You’ll find yourself playing with persistent storage, memory, networking and even tinkering with CPU instructions. The book takes you through using Rust to extend other applications and teaches you tricks to write blindingly fast code.
You’ll also discover parallel and concurrent programming. Filled to the brim with real-life use cases and scenarios, you’ll go beyond the Rust syntax and see what Rust has to offer in real-world use cases.
Thanks for all of the positive words @AstonJ@Maartz . I’m really delighted that it has finally been released. From the very positive reviews that it’s already received, it’s clear that its project-based approach is beneficial to many learners.
If anyone stumbles across this thread - please feel free to ask me anything

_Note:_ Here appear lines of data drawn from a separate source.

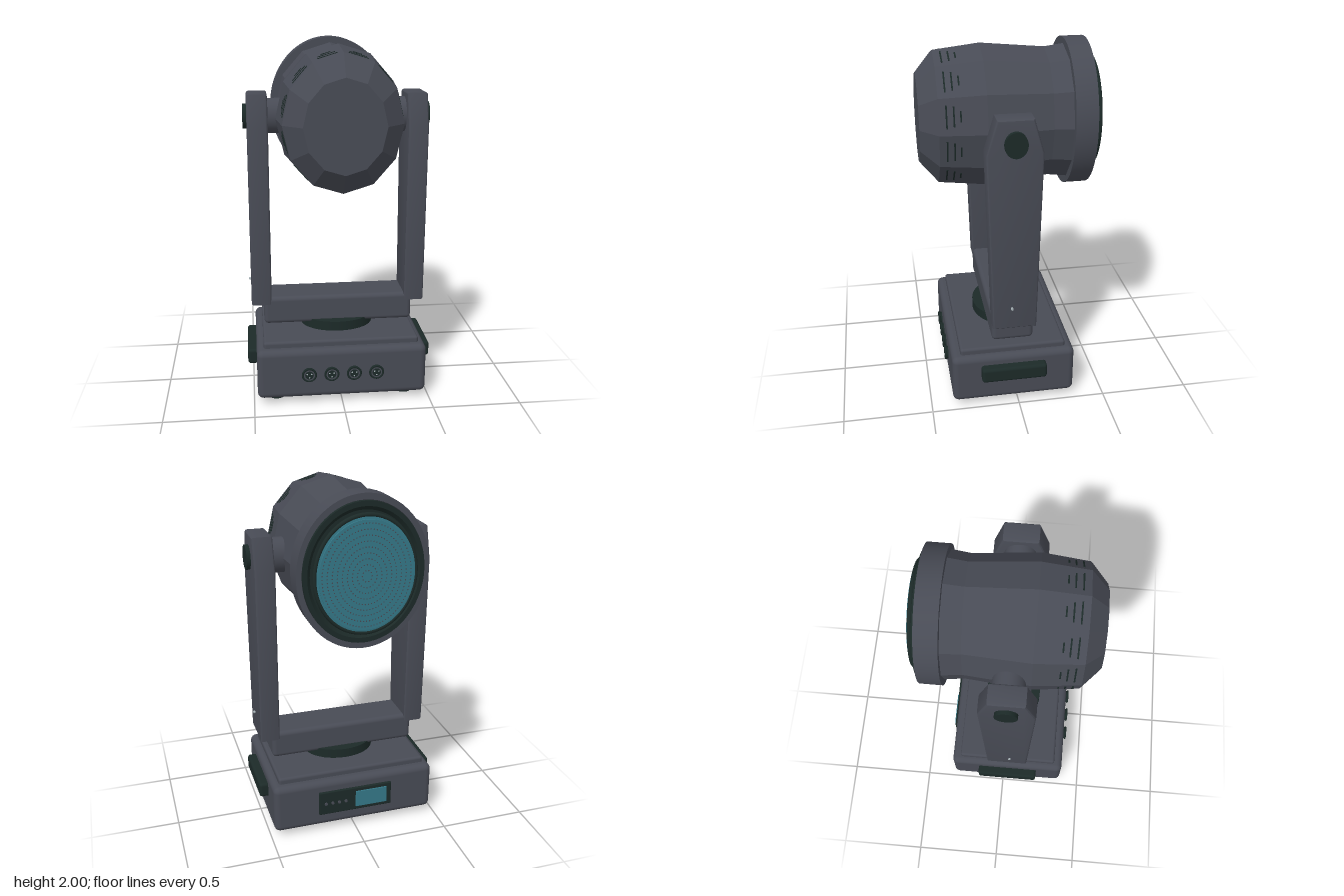
import * as THREE from 'three';
import { mergeGeometries, toCreasedNormals } from 'three/addons/utils/BufferGeometryUtils.js';
import { RoundedBoxGeometry } from 'three/addons/geometries/RoundedBoxGeometry.js';

const TILT_Y = 1.592; // height of the tilt axis
const MID_Z = 0.028; // depth of the pan and tilt axes
const OVAL = 0.87; // the round parts are narrower than tall

function paint(name, hex) {
  const m = new THREE.MeshStandardMaterial({ color: hex });
  m.name = name;
  return m;
}

export function createModel() {
  const model = new THREE.Group();
  model.name = 'movingHeadLight';
  const grey = paint('housingGrey', 0x484b55);
  const dark = paint('darkTrim', 0x1c2a28);
  const teal = paint('tealGlass', 0x357888);
  const pale = paint('paleMetal', 0xa9b4b8);

  function add(name, geo, mat, x = 0, y = 0, z = 0, parent = model) {
    const mesh = new THREE.Mesh(geo, mat);
    mesh.name = name;
    mesh.position.set(x, y, z);
    parent.add(mesh);
    return mesh;
  }
  // Rounded box given by its limits on each axis
  function block(name, mat, [x0, x1], [y0, y1], [z0, z1], r) {
    const geo = new RoundedBoxGeometry(x1 - x0, y1 - y0, z1 - z0, 4, r);
    return add(name, geo, mat, (x0 + x1) / 2, (y0 + y1) / 2, (z0 + z1) / 2);
  }
  // Lathe along the depth axis from [radius, z] pairs listed front to back
  function turned(points, segments) {
    const geo = new THREE.LatheGeometry(points.map(([r, z]) => new THREE.Vector2(r, -z)), segments);
    return geo.rotateX(-Math.PI / 2).scale(OVAL, 1, 1);
  }

  // Base
  block('base', grey, [-0.48, 0.48], [0.035, 0.325], [-0.325, 0.377], 0.035);
  block('baseTopPlate', grey, [-0.44, 0.44], [0.29, 0.36], [-0.275, 0.327], 0.015);
  for (const x of [-0.37, 0.37]) {
    for (const z of [-0.213, 0.267]) {
      add('foot', new THREE.CylinderGeometry(0.045, 0.042, 0.05, 20).scale(1, 1, 0.85), dark, x, 0.025, z);
    }
  }
  for (const s of [-1, 1]) {
    const xs = s > 0 ? [0.45, 0.53] : [-0.53, -0.45];
    block('carryHandle', dark, xs, [0.182, 0.27], [-0.156, 0.215], 0.017);
  }

  // Front sockets with three pins each
  for (let i = 0; i < 4; i++) {
    const socket = new THREE.Group();
    socket.name = 'socket';
    socket.position.set(-0.19 + i * 0.127, 0.183, 0.38);
    model.add(socket);
    const disc = new THREE.CylinderGeometry(0.038, 0.038, 0.03, 24).rotateX(Math.PI / 2);
    add('socketBody', disc, dark, 0, 0, 0, socket);
    add('socketRim', new THREE.TorusGeometry(0.037, 0.006, 8, 28), dark, 0, 0, 0.012, socket);
    add('socketFace', new THREE.RingGeometry(0.024, 0.031, 24), grey, 0, 0, 0.0165, socket);
    for (let k = 0; k < 3; k++) {
      const a = Math.PI / 6 + (k * Math.PI * 2) / 3;
      add('pin', new THREE.CircleGeometry(0.0045, 8), pale, 0.014 * Math.cos(a), 0.014 * Math.sin(a), 0.017, socket);
    }
  }

  // Rear control panel
  block('controlPanel', dark, [-0.22, 0.22], [0.115, 0.262], [-0.338, -0.31], 0.006);
  block('screen', teal, [-0.19, 0], [0.138, 0.24], [-0.344, -0.335], 0.002);
  for (let i = 0; i < 4; i++) {
    const button = new THREE.CylinderGeometry(0.009, 0.009, 0.008, 12).rotateX(Math.PI / 2);
    add('button', button, grey, 0.06 + i * 0.04, 0.187, -0.34);
  }

  // Pan turntable and yoke
  add('panTurntable', new THREE.CylinderGeometry(0.21, 0.21, 0.06, 40).scale(1, 1, 0.82), dark, 0, 0.385, MID_Z);
  block('yokeCrossbar', grey, [-0.43, 0.43], [0.395, 0.557], [-0.09, 0.145], 0.025);

  const armShape = new THREE.Shape([
    [-0.148, 0.515], [0.094, 0.515], [0.12, 1.535], [0.067, 1.72], [-0.123, 1.72], [-0.178, 1.535],
  ].map(([x, y]) => new THREE.Vector2(x, y)));
  const bevel = 0.014;
  const armGeo = toCreasedNormals(new THREE.ExtrudeGeometry(armShape, {
    depth: 0.115 - 2 * bevel, bevelThickness: bevel, bevelSize: bevel, bevelOffset: -bevel, bevelSegments: 3,
  }).translate(0, 0, bevel - 0.0575).rotateY(Math.PI / 2), 0.5);
  // Cylinder lying across the model
  const crossways = (r, len) =>
    new THREE.CylinderGeometry(r, r, len, 28).rotateZ(Math.PI / 2).scale(1, 1, OVAL);
  for (const s of [-1, 1]) {
    add('yokeArm', armGeo, grey, s * 0.4425, 0, 0);
    add('tiltAxle', crossways(0.098, 0.14), grey, s * 0.325, TILT_Y, MID_Z);
    add('tiltCap', crossways(0.069, 0.04), dark, s * 0.502, TILT_Y, MID_Z);
    add('armScrew', crossways(0.008, 0.02), pale, s * 0.501, 0.645, 0.045);
  }

  // Head
  const head = new THREE.Group();
  head.name = 'head';
  head.position.y = TILT_Y;
  model.add(head);
  const shell = turned([
    [0, 0.485], [0.25, 0.485], [0.367, 0.39], [0.396, 0.14], [0.362, -0.21], [0.378, -0.33],
  ], 12).toNonIndexed();
  shell.computeVertexNormals();
  add('headShell', shell, grey, 0, 0, 0, head);

  // Vent slits: three rows on every facet of the shell
  const slits = [];
  const up = new THREE.Vector3();
  for (const [z, share] of [[0.35, 0.64], [0.312, 0.55], [0.277, 0.3]]) {
    const r = 0.367 + ((0.39 - z) / 0.25) * 0.029;
    for (let i = 0; i < 12; i++) {
      const [a, b] = [i, i + 1].map((k) => {
        const t = (k * Math.PI) / 6;
        return new THREE.Vector3(Math.sin(t) * r * OVAL, Math.cos(t) * r, z);
      });
      const along = b.clone().sub(a);
      const slit = new THREE.BoxGeometry(along.length() * share, 0.006, 0.008);
      up.set(-along.y, along.x, 0).normalize();
      const basis = new THREE.Matrix4().makeBasis(
        along.clone().normalize(), up, new THREE.Vector3(0, 0, 1));
      basis.setPosition(a.add(b).multiplyScalar(0.5));
      slits.push(slit.applyMatrix4(basis));
    }
  }
  add('ventSlits', mergeGeometries(slits), dark, 0, 0, 0, head);

  // Lens surround
  const ring = turned([
    [0.35, -0.315], [0.408, -0.315], [0.408, -0.435], [0.375, -0.435], [0.365, -0.41],
  ], 64);
  add('frontRing', toCreasedNormals(ring, 0.6), grey, 0, 0, 0, head);
  const bezel = turned([[0.372, -0.4], [0.372, -0.448], [0.345, -0.448], [0.325, -0.43], [0, -0.43]], 64);
  add('bezel', toCreasedNormals(bezel, 0.6), dark, 0, 0, 0, head);
  add('lensRim', new THREE.TorusGeometry(0.308, 0.012, 10, 64).scale(OVAL, 1, 1), dark, 0, 0, -0.466, head);
  const lens = turned([[0.305, -0.43], [0.305, -0.474], [0.288, -0.476], [0.288, -0.483], [0, -0.483]], 64);
  add('lens', toCreasedNormals(lens, 0.6), teal, 0, 0, 0, head);

  // Concentric rings of small dimples on the lens
  const dots = [];
  for (let k = 1; k <= 9; k++) {
    const count = k * 10;
    for (let i = 0; i < count; i++) {
      const a = (i / count) * Math.PI * 2;
      const dot = new THREE.CircleGeometry(0.0038, 6).rotateY(Math.PI);
      dots.push(dot.translate(Math.cos(a) * k * 0.03 * OVAL, Math.sin(a) * k * 0.03, -0.485));
    }
  }
  add('lensDimples', mergeGeometries(dots), grey, 0, 0, 0, head);

  return model;
}
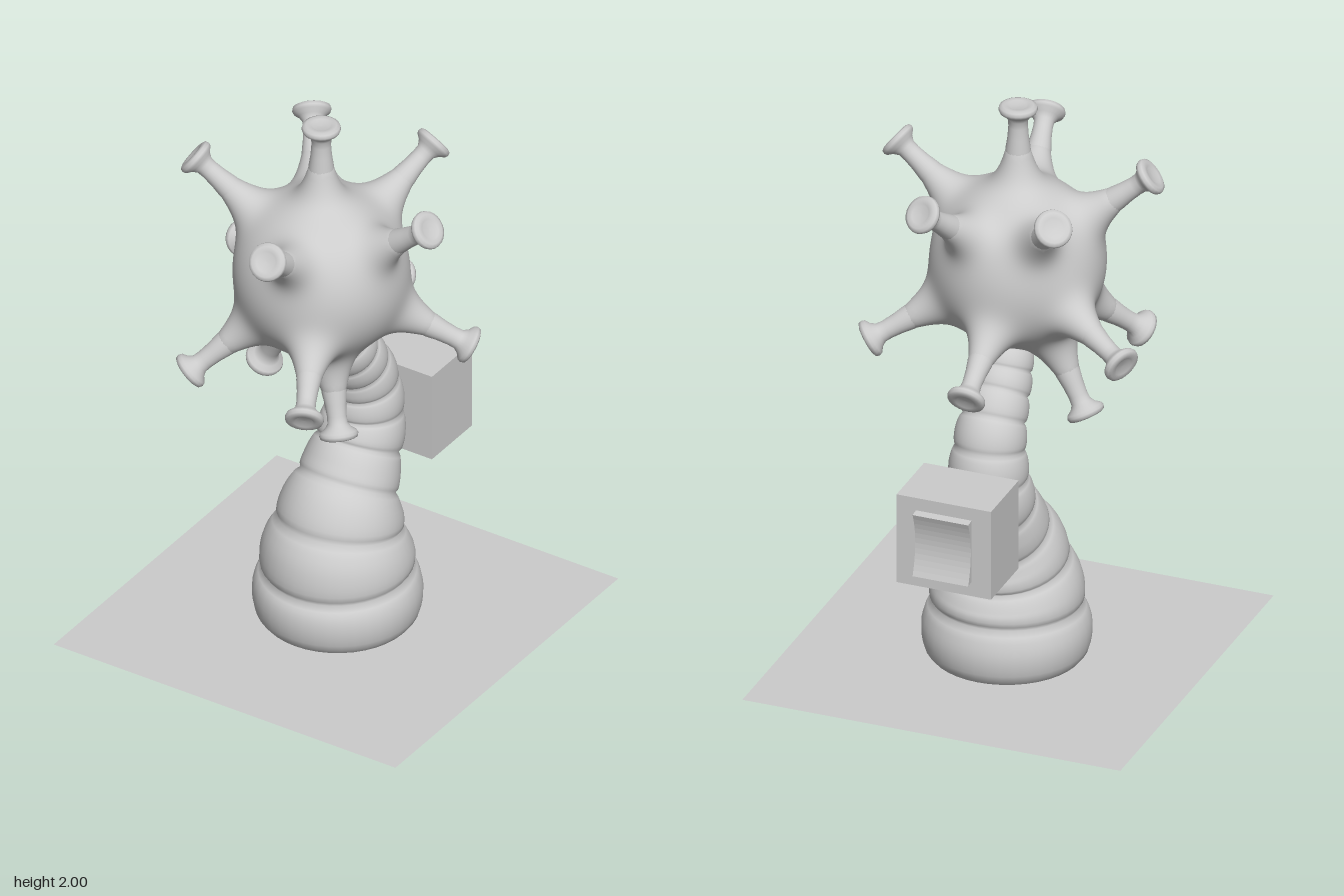
import * as THREE from 'three';
import { mergeVertices } from 'three/addons/utils/BufferGeometryUtils.js';

const grey = new THREE.MeshStandardMaterial({ color: 0xcccccc });
const greyDouble = new THREE.MeshStandardMaterial({ color: 0xcccccc, side: THREE.DoubleSide });

function add(parent, name, geometry, material = grey) {
  const mesh = new THREE.Mesh(geometry, material);
  mesh.name = name;
  parent.add(mesh);
  return mesh;
}

const centre = new THREE.Vector3(0, 1.42, 0.09);

// Cap centres of the spikes: one on top, an upper ring, a lower ring, two underneath
const spikes = [
  [0, 2, 0.09],
  [0.09, 1.75, 0.57], [0.46, 1.77, 0.13], [0.18, 1.77, -0.35], [-0.28, 1.77, -0.28], [-0.44, 1.77, 0.19],
  [0.45, 1.14, -0.15], [0.23, 1.14, 0.55], [-0.33, 1.06, 0.41], [-0.49, 1.23, -0.17], [-0.01, 1.11, -0.42],
  [0.17, 0.88, 0.24], [-0.28, 0.91, 0.02],
].map((p) => new THREE.Vector3(...p).sub(centre).normalize());

// Ball whose surface is drawn out smoothly towards every spike
function headGeometry() {
  let g = new THREE.IcosahedronGeometry(1, 40);
  g.deleteAttribute('uv');
  g.deleteAttribute('normal');
  g = mergeVertices(g, 1e-5);
  const pos = g.attributes.position;
  const v = new THREE.Vector3();
  for (let i = 0; i < pos.count; i++) {
    v.fromBufferAttribute(pos, i).normalize();
    let r = 0.295;
    for (const s of spikes) r += 0.3 * Math.exp(-v.angleTo(s) / 0.11);
    v.multiplyScalar(Math.min(r, 0.43));
    pos.setXYZ(i, v.x, v.y, v.z);
  }
  g.computeVertexNormals();
  return g;
}

// Slim stalk with a flared, slightly dished cap; y is the distance from the head's centre
function spikeGeometry() {
  const profile = [
    [0.045, 0.38], [0.042, 0.42], [0.036, 0.46], [0.033, 0.5], [0.034, 0.525], [0.045, 0.542],
    [0.062, 0.554], [0.066, 0.564], [0.063, 0.575], [0.052, 0.58], [0.035, 0.579], [0.028, 0.574], [0, 0.573],
  ];
  return new THREE.LatheGeometry(profile.map((p) => new THREE.Vector2(...p)), 24);
}

// Bent, tapering trunk made of bulging rings; each path point holds (radius, y, z)
function trunkGeometry() {
  const path = new THREE.CatmullRomCurve3([
    [0.285, 0, -0.01], [0.28, 0.14, -0.01], [0.25, 0.28, -0.01], [0.205, 0.42, -0.04], [0.165, 0.54, -0.1],
    [0.148, 0.65, -0.155], [0.135, 0.76, -0.172], [0.122, 0.87, -0.155], [0.112, 0.96, -0.11],
    [0.102, 1.05, -0.05], [0.09, 1.14, 0], [0.08, 1.25, 0.05],
  ].map((p) => new THREE.Vector3(...p)));
  const rings = 12, steps = 10, sides = 40, q = 0.9;
  const rows = rings * steps;
  const positions = [], index = [];
  for (let k = 0; k <= rows; k++) {
    const u = Math.min(1, (1 - q ** (k / steps)) / (1 - q ** rings));
    const p = path.getPointAt(u);
    const t = path.getTangentAt(u);
    const len = Math.hypot(t.y, t.z);
    const ty = k ? t.y / len : 1, tz = k ? t.z / len : 0;
    const bulge = 0.91 + 0.1 * Math.sqrt(Math.sin(Math.PI * (k % steps) / steps));
    for (let j = 0; j < sides; j++) {
      const a = (j / sides) * Math.PI * 2;
      const r = p.x * bulge;
      const side = r * Math.cos(a), depth = r * Math.sin(a);
      positions.push(side, p.y - depth * tz, p.z + depth * ty);
      if (k < rows) {
        const b = k * sides + j, c = k * sides + ((j + 1) % sides);
        index.push(b, b + sides, c, c, b + sides, c + sides);
      }
    }
  }
  const g = new THREE.BufferGeometry();
  g.setAttribute('position', new THREE.Float32BufferAttribute(positions, 3));
  g.setIndex(index);
  g.computeVertexNormals();
  return g;
}

// Rocker with a hollow outer face, drawn in (z, y) and extruded across x
function rockerGeometry() {
  const s = new THREE.Shape();
  s.moveTo(-0.56, 0.545);
  s.lineTo(-0.6, 0.54);
  s.quadraticCurveTo(-0.553, 0.655, -0.6, 0.77);
  s.lineTo(-0.56, 0.775);
  s.closePath();
  const g = new THREE.ExtrudeGeometry(s, { depth: 0.2, bevelEnabled: false, curveSegments: 12 });
  g.rotateY(-Math.PI / 2);
  g.translate(0.1, 0, 0);
  return g;
}

export function createModel() {
  const model = new THREE.Group();
  model.name = 'spikyHeadOnTrunk';

  // Ground sheet
  add(model, 'groundSheet', new THREE.PlaneGeometry(1.36, 1.36).rotateX(-Math.PI / 2), greyDouble);

  // Trunk
  add(model, 'trunk', trunkGeometry(), greyDouble);

  // Head with spikes
  const head = new THREE.Group();
  head.name = 'head';
  head.position.copy(centre);
  model.add(head);
  add(head, 'headBody', headGeometry());
  const spike = spikeGeometry();
  const up = new THREE.Vector3(0, 1, 0);
  for (const dir of spikes) add(head, 'spike', spike).quaternion.setFromUnitVectors(up, dir);

  // Switch box behind the trunk
  const box = new THREE.Group();
  box.name = 'switchBox';
  model.add(box);
  add(box, 'boxBody', new THREE.BoxGeometry(0.34, 0.33, 0.245)).position.set(0, 0.655, -0.4475);
  add(box, 'rocker', rockerGeometry());

  return model;
}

I very like project-based approach. This approach clearly demonstrates to the reader his progress, motivates him to continue studying the topic and, like a favorite TV series, carries away reading from studying the book further.
My question, as a reader, to you, Tim. On the pages of your book, you have implemented several projects. Which one caused you the most difficulty in implementing it, and why?
Good question! It is not a 700 page book covering the entire language. Expect light treatment of macros, async and higher-order programming. I spend a lot of time teaching low-level programming though, because I expect that most readers are least familiar with that.
I think the database-from-scratch example was the most difficult. But only because I re-wrote the chapter multiple times. I originally wanted to provide a much richer database with a full query language, but ultimately pulled back because there was not enough space in the book. One of my drafts for the chapter was 90 pages long,.
From a different perspective, it was somewhat difficult to go back to my earlier examples. I became a much better Rust programmer as I wrote the book. And I kept fighting the urge to re-write what I had already written.
Thank you for so quick answers @timClicks! Hope your solution inspires enthusiastic readers to develop databases using this language (Rust).
A very interesting topic that you touched upon in your book, Tim, is parallel and concurrent programming. What is the fundamental difference between Rust programming in parallel and concurrent development styles? Is there a difference in Rust development?
Have you used these techniques in each projects of the book (were they needed everywhere)?
One of the advantages of Rust is that the techniques you learn for single-threaded programming map perfectly to the multi-threaded case also. You cannot have two scopes with write access to data anywhere in your program, even across thread boundaries.